Why is there a pending ban for e-cigs in the EU?
Most E-cig users are aware of the pending E-cig ban decision in the EU… though information about this possible ban and how likely it is to succeed is ‘sketchy’, to say the least. The UK government has already declared it illegal for those under the age of 18 to purchase electronic cigarette products, but this is not the ban that people are talking about when they talk about the EU ban.
If this ban were to pass, it would have much wider and farther-reaching implications for E-cig users. If this new ban were to pass, then all electronic cigarettes that are currently for sale in Britain would actually be removed from store shelves.
The main concern behind the ban is that young people will pick up electronic cigarettes and then move onto real cigarettes.

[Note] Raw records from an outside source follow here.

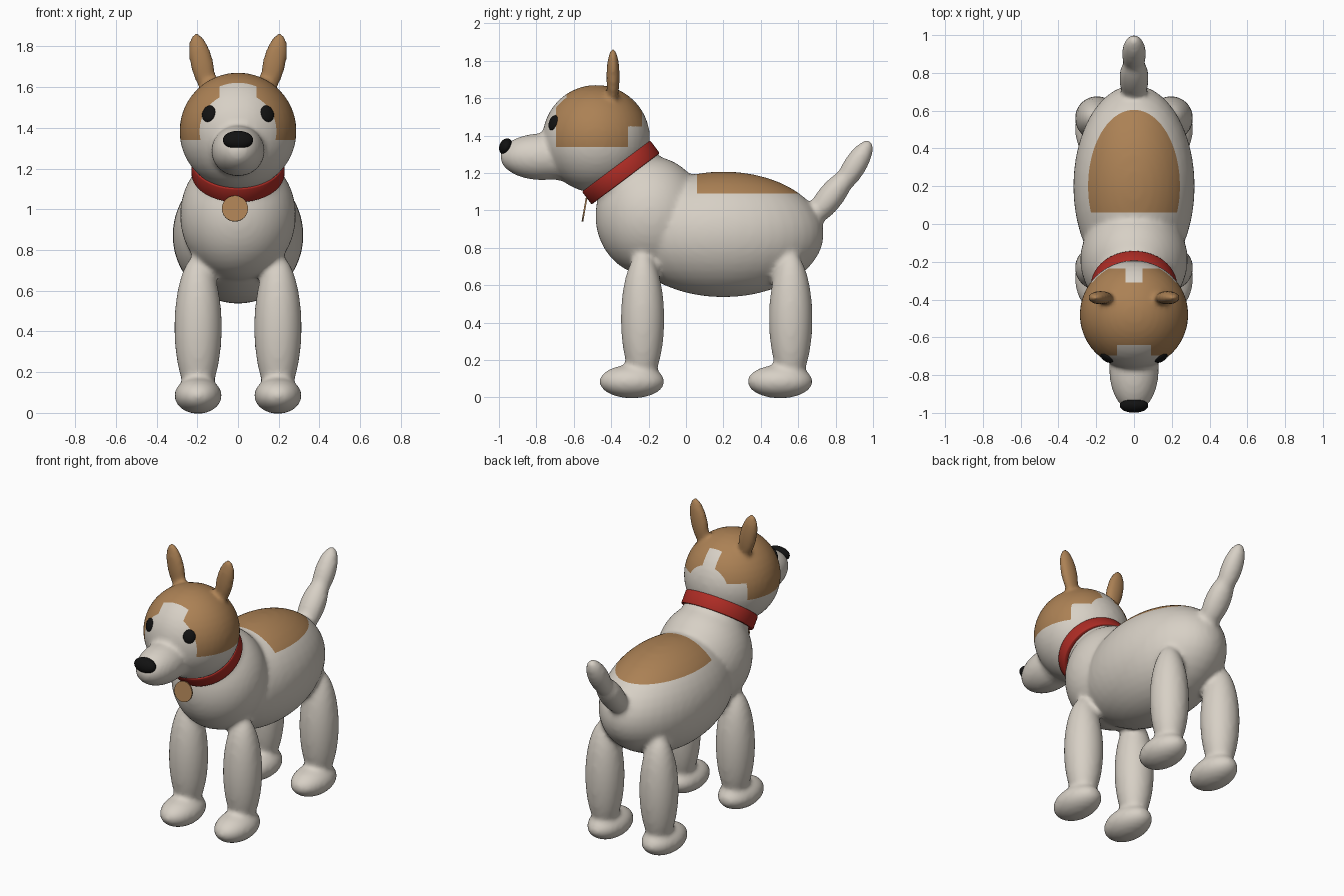
import bpy, bmesh
from math import radians
from mathutils import Matrix, Vector

cube = bpy.data.objects.get("Cube")
if cube:
    bpy.data.objects.remove(cube)


def material(name, rgb, rough=0.6):
    m = bpy.data.materials.new(name)
    m.use_nodes = True
    m.diffuse_color = (*rgb, 1)
    shader = next(n for n in m.node_tree.nodes if n.type == "BSDF_PRINCIPLED")
    shader.inputs["Base Color"].default_value = (*rgb, 1)
    shader.inputs["Roughness"].default_value = rough
    return m


WHITE = material("white fur", (0.68, 0.63, 0.56))
BROWN = material("tan fur", (0.41, 0.22, 0.09))
RED = material("red collar", (0.42, 0.025, 0.018))
BLACK = material("black", (0.006, 0.006, 0.006))


def add_ellipsoid(bm, center, radii, tilt=0, axis="X", segments=40):
    matrix = (Matrix.Translation(center) @ Matrix.Rotation(radians(tilt), 4, axis)
              @ Matrix.Diagonal((*radii, 1)))
    bmesh.ops.create_uvsphere(bm, u_segments=segments, v_segments=segments // 2,
                              radius=1, matrix=matrix)


def finish(name, bm, *mats):
    mesh = bpy.data.meshes.new(name)
    bm.to_mesh(mesh)
    bm.free()
    for m in mats:
        mesh.materials.append(m)
    for p in mesh.polygons:
        p.use_smooth = True
    obj = bpy.data.objects.new(name, mesh)
    bpy.context.collection.objects.link(obj)
    return obj


def blend(obj, steps):
    """Fuse overlapping volumes into one soft skin and apply it."""
    remesh = obj.modifiers.new("fuse", "REMESH")
    remesh.mode = "VOXEL"
    remesh.voxel_size = 0.014
    remesh.use_smooth_shade = True
    soften = obj.modifiers.new("soften", "SMOOTH")
    soften.factor = 0.5
    soften.iterations = steps
    bpy.context.view_layer.update()
    evaluated = obj.evaluated_get(bpy.context.evaluated_depsgraph_get())
    mesh = bpy.data.meshes.new_from_object(evaluated)
    obj.modifiers.clear()
    obj.data = mesh
    mesh.materials.clear()
    mesh.materials.append(WHITE)
    mesh.materials.append(BROWN)


def paint(obj, cuts, rule):
    """Cut clean patch borders, then colour the faces that satisfy the rule."""
    bm = bmesh.new()
    bm.from_mesh(obj.data)
    for axis, value in cuts:
        normal = Vector((0, 0, 0))
        normal[axis] = 1
        bmesh.ops.bisect_plane(bm, geom=bm.verts[:] + bm.edges[:] + bm.faces[:],
                               dist=0.0005, plane_co=normal * value, plane_no=normal)
    for f in bm.faces:
        f.smooth = True
        f.material_index = int(rule(f.calc_center_median()))
    bm.to_mesh(obj.data)
    bm.free()


# Torso, neck, legs, feet and tail
bm = bmesh.new()
add_ellipsoid(bm, (0, 0.20, 0.872), (0.322, 0.537, 0.336))
add_ellipsoid(bm, (0, -0.19, 0.97), (0.285, 0.295, 0.32))
add_ellipsoid(bm, (0, -0.27, 1.12), (0.208, 0.21, 0.34), 37)
for side in (-1, 1):
    for y in (-0.232, 0.56):
        add_ellipsoid(bm, (side * 0.196, y, 0.42), (0.117, 0.117, 0.36))
        add_ellipsoid(bm, (side * 0.196, y - 0.057, 0.085), (0.117, 0.176, 0.09))
add_ellipsoid(bm, (0, 0.77, 1.07), (0.079, 0.072, 0.18), -38)
add_ellipsoid(bm, (0, 0.90, 1.235), (0.065, 0.063, 0.165), -32)
body = finish("body", bm, WHITE)
blend(body, 14)
paint(body, [(1, 0.06), (2, 1.09)],
      lambda c: c.z > 1.09 and 0.06 < c.y < 0.66 and abs(c.x) < 0.3)

# Head, muzzle and ears
bm = bmesh.new()
add_ellipsoid(bm, (0, -0.48, 1.383), (0.288, 0.288, 0.288))
add_ellipsoid(bm, (0, -0.77, 1.287), (0.131, 0.224, 0.125))
add_ellipsoid(bm, (0, -0.66, 1.295), (0.14, 0.18, 0.135))
for side in (-1, 1):
    add_ellipsoid(bm, (side * 0.177, -0.39, 1.715), (0.058, 0.036, 0.155), side * 13, "Y")
head = finish("head", bm, WHITE)
blend(head, 8)


def head_patch(c):
    blaze = abs(c.x) < 0.09 and c.y < -0.64
    nape = c.y > -0.31 and (c.z < 1.45 or abs(c.x) < 0.045)
    return c.z > 1.34 and -0.695 < c.y < -0.235 and not blaze and not nape


paint(head, [(2, 1.34), (2, 1.45), (1, -0.695), (1, -0.64), (1, -0.31), (1, -0.235),
             (0, 0.09), (0, -0.09), (0, 0.045), (0, -0.045)], head_patch)

# Nose and eyes
bm = bmesh.new()
add_ellipsoid(bm, (0, -0.962, 1.34), (0.075, 0.036, 0.046), -20)
finish("nose", bm, BLACK)
for side, label in ((1, "left"), (-1, "right")):
    bm = bmesh.new()
    add_ellipsoid(bm, (0, 0, 0), (0.037, 0.016, 0.042), segments=24)
    eye = finish(label + "_eye", bm, BLACK)
    outward = Vector((side * 0.147, -0.235, 0.088))
    eye.location = Vector((0, -0.48, 1.383)) + outward.normalized() * 0.284
    eye.rotation_euler = outward.to_track_quat("-Y", "Z").to_euler()

# Collar: a tilted band with rounded rims
bm = bmesh.new()
bmesh.ops.create_cone(bm, cap_ends=False, segments=64, radius1=0.228, radius2=0.228, depth=0.085)
collar = finish("collar", bm, RED)
collar.location = (0, -0.348, 1.203)
collar.rotation_euler.x = radians(37)
band = collar.modifiers.new("thickness", "SOLIDIFY")
band.thickness = 0.028
band.offset = -1
rim = collar.modifiers.new("rim", "BEVEL")
rim.width = 0.006
rim.segments = 2

# Tag hanging from the collar
bm = bmesh.new()
bmesh.ops.create_cone(bm, cap_ends=True, segments=40, radius1=0.064, radius2=0.064, depth=0.009)
tag = finish("tag", bm, BROWN)
tag.location = (-0.015, -0.543, 1.003)
tag.rotation_euler.x = radians(80)

# Keep the rims of the band and the disc crisp
bpy.ops.object.select_all(action="DESELECT")
for obj in (collar, tag):
    obj.select_set(True)
bpy.context.view_layer.objects.active = collar
bpy.ops.object.shade_smooth_by_angle(angle=radians(40))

There is also concern about young people seeing adults smoking electronic cigarettes, which would then make smoking seem ‘normal’ to them and possibly cause them to give it a try.
Of course, many agree that this is a stretch, and that it is even insulting to both young people and electronic cigarette manufacturers. Opponents of the ban argue that electronic cigarettes help people to quit smoking, and that they offer a safer alternative to traditional tobacco-filled cigarettes that could drastically cut down the future number of smoking-related deaths in the EU.
Of the approximate 10 million smokers in the UK, about 1.5 of them are currently using electronic cigarettes… though the industry is growing quickly. In fact, some say that within just a few short years there will be as many as 5 million people using the devices. The big question then becomes this… do electronic cigarettes really put young people at an increased risk for cigarette and tobacco use, or do they actually help by providing a safer, cleaner alternative and an easier means to quitting?
Of course, another issue at hand is the fact that since electronic cigarettes are not currently monitored or regulated, it can be difficult to determine what risks they might pose to the public’s health. Some even say that there is no way to be sure that E-cigs will not pose long-term health risks to users because they have not been adequately tested and proven to be safe. But then, on the other hand, you also have the side that supports E-cigs, who agrees that inhaling atomized e-liquid might not be as clean as breathing in pure air, but that it is significantly cleaner than breathing in tobacco smoke.
There is actually quite a bit of evidence to support this side, as e-cigs across the board have been shown to be devoid of some of the more harmful and dangerous chemicals (such as tar) and toxins. But then again, some E-cigs have been tested and have been found to contain trace amounts of toxins and carcinogens… and most can be bought with nicotine added into them, which is part of what makes them a popular substitute for regular tobacco use.
In the end, a lot of people believe that this ban will have a hard time passing, mostly because it would require an over-turning of a vote by MEPs that already rejected the outlawing of E-cigs in their present form.
Since such an idea was overturned before, there are some who say that there is little reason to expect that such a law would pass this time around. But there are also a lot of e-cig users and manufacturers who are nervous about it. There are also a lot of people who would say that the proposal just simply isn’t sound or fair. Many would argue that there is not enough evidence to support the idea that E-cigs will draw younger users into tobacco use simply because the two appear to be similar.
Of course, there is really no way to know exactly what is going to happen until the vote takes place. In the meantime, dedicated E-cig users are keeping their fingers crossed, and even some health professionals are sticking to the belief that E-cigs are, in fact, a useful tool in the fight against tobacco-related death and illness because they offer a cleaner, safer alternative to its use.